Additionally, several ongoing efforts or pilot programs have also been cited as illustrative of what the World Bank project in Odisha and other coastal regions could aim to implement. However, for example, the Odisha Livelihoods Mission (OLM), started in 2011 as an initiative of the Odisha government with support from the World Bank, aims to uplift the livelihoods and inclusion of rural poor households in Odisha. A study evaluating the impact of OLM in Odisha constructed a Livelihood Security Index (LSI), which took into account habitat security, health security, food security, and economic security. The study found a positive and significant effect of participation in the program on livelihood security. It has empowered over 70 lakh women by organizing them into six lakh Women’s Self-Help Groups (WSHGs). It has provided them with seed money, credit linkages amounting to Rs 15,000 crore, market linkages, and other benefits, including money paid as interest subventions (yearly Rs 250 crore).

In conclusion, climate change poses a serious threat to informal workers in coastal areas of Odisha, who depend on natural resources for their livelihoods. Nevertheless, given the required support and assistance provided by programs such as the one spearheaded by the World Bank to protect India’s informal sector workers, they can adapt to climate change by enhancing the security of their livelihood and resilience. The World Bank program may assist informal workers in the coastal areas of Odisha by making the fund flexible, giving technical support and providing guidance on policies that suit them specifically. The program could also promote different adaptation measures, including the availability of affordable and sustainable energy sources, improved infrastructure and housing, learning and capacity-building, as well as the provision of financing facilities and insurance. Furthermore, the project will help develop resilient communities of informal workers living on the coasts of Odisha through activities directed towards social capital and cohesion, human capital and health, and environment conservation.


About author : Diksha Pandey, an Ashoka University Young India Fellow, blends academic excellence with tech experience of over five years, driving project excellence and efficiency, while passionately advocating for inclusivity, empathy and impactful change.

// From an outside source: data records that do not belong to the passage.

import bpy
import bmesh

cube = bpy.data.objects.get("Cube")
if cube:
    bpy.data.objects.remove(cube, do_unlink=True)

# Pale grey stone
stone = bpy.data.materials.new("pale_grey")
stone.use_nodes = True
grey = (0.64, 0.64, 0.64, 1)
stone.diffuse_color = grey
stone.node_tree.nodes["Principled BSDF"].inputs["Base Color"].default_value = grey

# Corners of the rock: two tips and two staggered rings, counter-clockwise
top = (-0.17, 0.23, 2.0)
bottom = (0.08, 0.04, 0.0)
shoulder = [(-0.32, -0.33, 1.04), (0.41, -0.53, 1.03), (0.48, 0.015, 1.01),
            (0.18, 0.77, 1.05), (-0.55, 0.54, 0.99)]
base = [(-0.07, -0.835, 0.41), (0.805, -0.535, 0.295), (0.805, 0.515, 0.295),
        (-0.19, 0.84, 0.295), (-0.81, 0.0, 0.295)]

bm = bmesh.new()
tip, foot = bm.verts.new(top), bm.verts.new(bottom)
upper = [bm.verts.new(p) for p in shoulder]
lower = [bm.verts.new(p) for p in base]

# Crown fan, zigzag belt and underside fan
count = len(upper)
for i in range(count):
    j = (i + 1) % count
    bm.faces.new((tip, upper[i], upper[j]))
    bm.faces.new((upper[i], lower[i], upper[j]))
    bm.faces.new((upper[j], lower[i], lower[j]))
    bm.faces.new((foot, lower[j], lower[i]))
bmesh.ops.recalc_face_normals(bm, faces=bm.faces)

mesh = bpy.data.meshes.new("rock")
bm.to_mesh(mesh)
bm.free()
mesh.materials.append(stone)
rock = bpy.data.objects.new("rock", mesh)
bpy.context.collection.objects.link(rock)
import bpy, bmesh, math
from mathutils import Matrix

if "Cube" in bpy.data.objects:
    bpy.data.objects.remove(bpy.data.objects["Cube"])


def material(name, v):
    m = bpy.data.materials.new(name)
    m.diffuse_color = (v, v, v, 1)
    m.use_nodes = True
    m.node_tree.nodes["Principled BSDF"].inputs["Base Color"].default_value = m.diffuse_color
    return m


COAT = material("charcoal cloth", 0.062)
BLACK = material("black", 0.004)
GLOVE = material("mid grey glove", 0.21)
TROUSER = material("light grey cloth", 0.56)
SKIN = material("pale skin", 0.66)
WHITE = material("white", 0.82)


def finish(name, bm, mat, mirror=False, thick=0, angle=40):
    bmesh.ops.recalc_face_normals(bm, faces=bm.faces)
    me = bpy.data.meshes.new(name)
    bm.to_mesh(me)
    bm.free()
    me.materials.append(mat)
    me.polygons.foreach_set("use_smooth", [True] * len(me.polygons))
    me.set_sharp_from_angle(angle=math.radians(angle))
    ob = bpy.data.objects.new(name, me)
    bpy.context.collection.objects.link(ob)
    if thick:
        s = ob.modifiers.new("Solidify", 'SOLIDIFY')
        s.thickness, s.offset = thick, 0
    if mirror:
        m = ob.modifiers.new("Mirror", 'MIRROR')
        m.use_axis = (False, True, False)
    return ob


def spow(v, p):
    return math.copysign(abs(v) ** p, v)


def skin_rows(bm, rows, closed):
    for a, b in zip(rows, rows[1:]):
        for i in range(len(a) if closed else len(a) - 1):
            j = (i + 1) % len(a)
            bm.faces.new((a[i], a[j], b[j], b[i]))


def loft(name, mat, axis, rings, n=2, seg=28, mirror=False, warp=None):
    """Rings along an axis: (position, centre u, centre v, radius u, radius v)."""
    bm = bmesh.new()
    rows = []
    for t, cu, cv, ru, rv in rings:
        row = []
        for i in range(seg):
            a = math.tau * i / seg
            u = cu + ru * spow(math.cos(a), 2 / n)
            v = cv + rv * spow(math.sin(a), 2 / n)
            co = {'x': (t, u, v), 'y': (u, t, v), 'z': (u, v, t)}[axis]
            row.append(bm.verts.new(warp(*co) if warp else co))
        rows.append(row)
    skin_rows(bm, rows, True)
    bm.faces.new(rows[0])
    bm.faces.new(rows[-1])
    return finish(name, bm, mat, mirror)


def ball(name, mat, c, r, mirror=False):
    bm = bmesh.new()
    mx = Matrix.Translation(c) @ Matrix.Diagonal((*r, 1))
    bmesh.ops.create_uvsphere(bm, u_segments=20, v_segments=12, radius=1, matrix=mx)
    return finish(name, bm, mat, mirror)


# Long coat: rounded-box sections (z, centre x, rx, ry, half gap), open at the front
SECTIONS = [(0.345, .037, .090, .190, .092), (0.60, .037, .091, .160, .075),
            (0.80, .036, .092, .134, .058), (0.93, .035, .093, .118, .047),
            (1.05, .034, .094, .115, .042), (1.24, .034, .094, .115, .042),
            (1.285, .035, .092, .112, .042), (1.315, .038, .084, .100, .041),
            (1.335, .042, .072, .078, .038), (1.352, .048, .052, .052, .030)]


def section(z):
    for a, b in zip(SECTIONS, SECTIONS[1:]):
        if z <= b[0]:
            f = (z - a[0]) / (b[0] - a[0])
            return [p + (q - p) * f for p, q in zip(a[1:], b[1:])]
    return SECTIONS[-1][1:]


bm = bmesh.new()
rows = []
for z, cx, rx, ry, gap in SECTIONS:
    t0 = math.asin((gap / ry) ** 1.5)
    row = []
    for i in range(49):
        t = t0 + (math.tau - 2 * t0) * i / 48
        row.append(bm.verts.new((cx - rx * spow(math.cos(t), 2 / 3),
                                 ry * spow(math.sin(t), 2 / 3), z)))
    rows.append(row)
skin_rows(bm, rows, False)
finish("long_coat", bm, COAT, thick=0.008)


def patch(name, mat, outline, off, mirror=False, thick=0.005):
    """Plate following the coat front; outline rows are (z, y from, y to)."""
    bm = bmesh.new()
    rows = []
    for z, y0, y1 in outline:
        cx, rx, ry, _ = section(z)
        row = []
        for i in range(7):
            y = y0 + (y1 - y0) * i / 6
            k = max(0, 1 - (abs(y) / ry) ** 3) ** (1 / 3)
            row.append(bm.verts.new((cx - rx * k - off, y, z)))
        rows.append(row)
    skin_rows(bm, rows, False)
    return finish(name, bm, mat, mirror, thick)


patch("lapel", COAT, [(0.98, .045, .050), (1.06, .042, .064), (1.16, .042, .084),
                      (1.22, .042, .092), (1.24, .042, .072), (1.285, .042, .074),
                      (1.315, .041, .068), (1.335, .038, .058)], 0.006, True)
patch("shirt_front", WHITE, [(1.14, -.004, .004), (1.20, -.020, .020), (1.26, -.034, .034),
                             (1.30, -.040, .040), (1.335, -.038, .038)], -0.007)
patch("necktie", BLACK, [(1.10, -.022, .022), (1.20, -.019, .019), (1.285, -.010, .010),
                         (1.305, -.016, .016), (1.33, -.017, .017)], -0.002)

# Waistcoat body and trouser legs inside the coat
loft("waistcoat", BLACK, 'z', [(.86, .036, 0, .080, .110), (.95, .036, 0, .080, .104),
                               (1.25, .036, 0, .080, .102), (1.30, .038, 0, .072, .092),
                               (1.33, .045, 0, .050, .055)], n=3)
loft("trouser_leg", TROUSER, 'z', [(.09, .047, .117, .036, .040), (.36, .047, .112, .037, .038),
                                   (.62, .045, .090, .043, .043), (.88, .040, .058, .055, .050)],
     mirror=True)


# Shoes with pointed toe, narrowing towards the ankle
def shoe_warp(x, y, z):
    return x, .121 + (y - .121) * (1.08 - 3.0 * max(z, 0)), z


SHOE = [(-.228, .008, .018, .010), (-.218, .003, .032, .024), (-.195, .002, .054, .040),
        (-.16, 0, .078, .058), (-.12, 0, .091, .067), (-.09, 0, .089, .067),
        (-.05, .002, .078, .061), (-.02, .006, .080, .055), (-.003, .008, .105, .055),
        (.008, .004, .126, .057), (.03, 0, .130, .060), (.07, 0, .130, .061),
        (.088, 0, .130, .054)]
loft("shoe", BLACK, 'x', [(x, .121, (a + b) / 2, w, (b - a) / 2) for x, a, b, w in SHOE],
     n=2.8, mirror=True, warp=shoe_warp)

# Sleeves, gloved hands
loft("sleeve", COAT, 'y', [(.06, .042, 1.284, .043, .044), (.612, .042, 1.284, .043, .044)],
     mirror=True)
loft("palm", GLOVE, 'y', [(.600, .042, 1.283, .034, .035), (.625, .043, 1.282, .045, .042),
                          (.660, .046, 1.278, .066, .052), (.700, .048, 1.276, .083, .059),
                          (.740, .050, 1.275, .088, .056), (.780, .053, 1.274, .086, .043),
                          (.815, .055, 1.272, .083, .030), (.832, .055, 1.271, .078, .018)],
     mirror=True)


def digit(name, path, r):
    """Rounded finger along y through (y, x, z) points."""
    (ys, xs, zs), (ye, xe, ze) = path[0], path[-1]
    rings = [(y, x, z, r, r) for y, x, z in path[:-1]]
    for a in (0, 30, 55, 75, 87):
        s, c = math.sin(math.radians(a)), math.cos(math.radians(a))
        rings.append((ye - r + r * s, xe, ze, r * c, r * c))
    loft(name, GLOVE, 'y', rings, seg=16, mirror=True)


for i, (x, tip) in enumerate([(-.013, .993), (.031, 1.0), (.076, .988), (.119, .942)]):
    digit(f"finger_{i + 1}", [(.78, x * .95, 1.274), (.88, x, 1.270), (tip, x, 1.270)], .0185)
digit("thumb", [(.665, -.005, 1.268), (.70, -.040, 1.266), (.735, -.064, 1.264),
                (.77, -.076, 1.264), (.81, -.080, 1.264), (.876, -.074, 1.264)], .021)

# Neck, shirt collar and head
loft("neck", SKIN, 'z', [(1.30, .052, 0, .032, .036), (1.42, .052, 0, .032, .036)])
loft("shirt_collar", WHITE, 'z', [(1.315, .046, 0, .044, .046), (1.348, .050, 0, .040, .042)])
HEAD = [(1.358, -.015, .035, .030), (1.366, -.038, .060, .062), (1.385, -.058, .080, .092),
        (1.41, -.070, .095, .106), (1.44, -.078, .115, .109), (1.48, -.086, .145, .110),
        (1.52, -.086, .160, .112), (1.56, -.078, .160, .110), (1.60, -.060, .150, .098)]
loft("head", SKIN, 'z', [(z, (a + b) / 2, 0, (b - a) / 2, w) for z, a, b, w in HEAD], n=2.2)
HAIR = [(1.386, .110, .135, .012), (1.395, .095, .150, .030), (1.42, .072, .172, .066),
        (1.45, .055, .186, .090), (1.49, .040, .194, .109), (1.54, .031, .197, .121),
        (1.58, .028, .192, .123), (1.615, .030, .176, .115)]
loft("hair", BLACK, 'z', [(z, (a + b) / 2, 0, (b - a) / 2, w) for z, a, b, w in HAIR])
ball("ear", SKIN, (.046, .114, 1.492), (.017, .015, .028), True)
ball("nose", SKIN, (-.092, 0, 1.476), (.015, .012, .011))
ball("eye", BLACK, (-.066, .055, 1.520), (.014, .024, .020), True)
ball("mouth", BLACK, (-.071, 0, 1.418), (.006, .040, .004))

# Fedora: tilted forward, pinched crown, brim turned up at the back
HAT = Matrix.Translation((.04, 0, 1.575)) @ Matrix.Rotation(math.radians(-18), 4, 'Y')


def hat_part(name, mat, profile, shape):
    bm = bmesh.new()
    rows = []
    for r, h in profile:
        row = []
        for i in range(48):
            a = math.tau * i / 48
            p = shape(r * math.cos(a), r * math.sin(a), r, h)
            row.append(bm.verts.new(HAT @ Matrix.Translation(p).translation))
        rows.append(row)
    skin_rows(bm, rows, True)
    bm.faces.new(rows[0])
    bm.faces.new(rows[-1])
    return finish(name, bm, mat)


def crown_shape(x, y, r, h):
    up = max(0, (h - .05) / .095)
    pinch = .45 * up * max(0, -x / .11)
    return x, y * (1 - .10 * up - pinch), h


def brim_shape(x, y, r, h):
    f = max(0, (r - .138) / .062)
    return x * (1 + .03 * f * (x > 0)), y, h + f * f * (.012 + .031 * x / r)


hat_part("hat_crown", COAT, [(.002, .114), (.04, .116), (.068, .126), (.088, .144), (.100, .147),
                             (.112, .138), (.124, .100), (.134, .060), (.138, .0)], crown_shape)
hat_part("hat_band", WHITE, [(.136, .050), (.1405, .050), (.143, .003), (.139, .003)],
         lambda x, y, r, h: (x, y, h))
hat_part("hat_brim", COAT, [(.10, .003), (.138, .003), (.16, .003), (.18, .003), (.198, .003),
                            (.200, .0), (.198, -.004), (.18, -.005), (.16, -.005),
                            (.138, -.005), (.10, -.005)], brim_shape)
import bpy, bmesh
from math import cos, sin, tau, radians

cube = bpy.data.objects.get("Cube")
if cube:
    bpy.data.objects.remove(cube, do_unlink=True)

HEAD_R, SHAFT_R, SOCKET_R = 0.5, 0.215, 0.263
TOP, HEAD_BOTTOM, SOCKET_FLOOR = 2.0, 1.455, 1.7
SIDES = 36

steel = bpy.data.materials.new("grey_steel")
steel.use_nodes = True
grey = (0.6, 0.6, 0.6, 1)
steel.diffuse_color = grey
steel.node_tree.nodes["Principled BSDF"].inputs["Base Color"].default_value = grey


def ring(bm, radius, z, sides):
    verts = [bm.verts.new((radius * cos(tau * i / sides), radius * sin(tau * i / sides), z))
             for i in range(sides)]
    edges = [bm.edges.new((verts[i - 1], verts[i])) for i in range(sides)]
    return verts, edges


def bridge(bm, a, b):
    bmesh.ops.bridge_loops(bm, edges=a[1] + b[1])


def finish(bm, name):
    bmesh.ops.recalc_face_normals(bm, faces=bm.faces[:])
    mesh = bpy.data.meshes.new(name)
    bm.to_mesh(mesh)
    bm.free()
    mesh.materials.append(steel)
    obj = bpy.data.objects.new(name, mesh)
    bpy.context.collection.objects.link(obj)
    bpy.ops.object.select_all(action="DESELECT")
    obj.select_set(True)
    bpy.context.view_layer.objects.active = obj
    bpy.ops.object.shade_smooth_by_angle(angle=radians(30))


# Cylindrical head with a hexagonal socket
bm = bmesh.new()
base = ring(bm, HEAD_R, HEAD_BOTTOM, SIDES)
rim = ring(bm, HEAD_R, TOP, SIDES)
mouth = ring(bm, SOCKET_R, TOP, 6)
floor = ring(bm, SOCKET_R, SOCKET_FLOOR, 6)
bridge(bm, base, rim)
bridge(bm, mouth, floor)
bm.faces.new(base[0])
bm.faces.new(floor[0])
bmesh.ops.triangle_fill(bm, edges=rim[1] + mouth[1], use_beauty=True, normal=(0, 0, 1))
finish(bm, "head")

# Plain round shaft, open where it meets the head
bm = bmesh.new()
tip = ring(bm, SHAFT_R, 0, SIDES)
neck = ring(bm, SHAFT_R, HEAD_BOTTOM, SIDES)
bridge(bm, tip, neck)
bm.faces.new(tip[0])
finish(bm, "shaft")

Project Overview: Diksha is a fellow of Ashoka University’s Young India Fellowship. As a requirement of the fellowship, fellows closely collaborate with an organisation for 8 months through the Experiential Learning Module. During this time, they gain hands-on experience and actively contribute to the organisation’s project requirements. At SPRF, Diksha and other fellows are engaged in three research projects focusing on Climate Resilience, Governance, and Grassroots Women’s Leadership.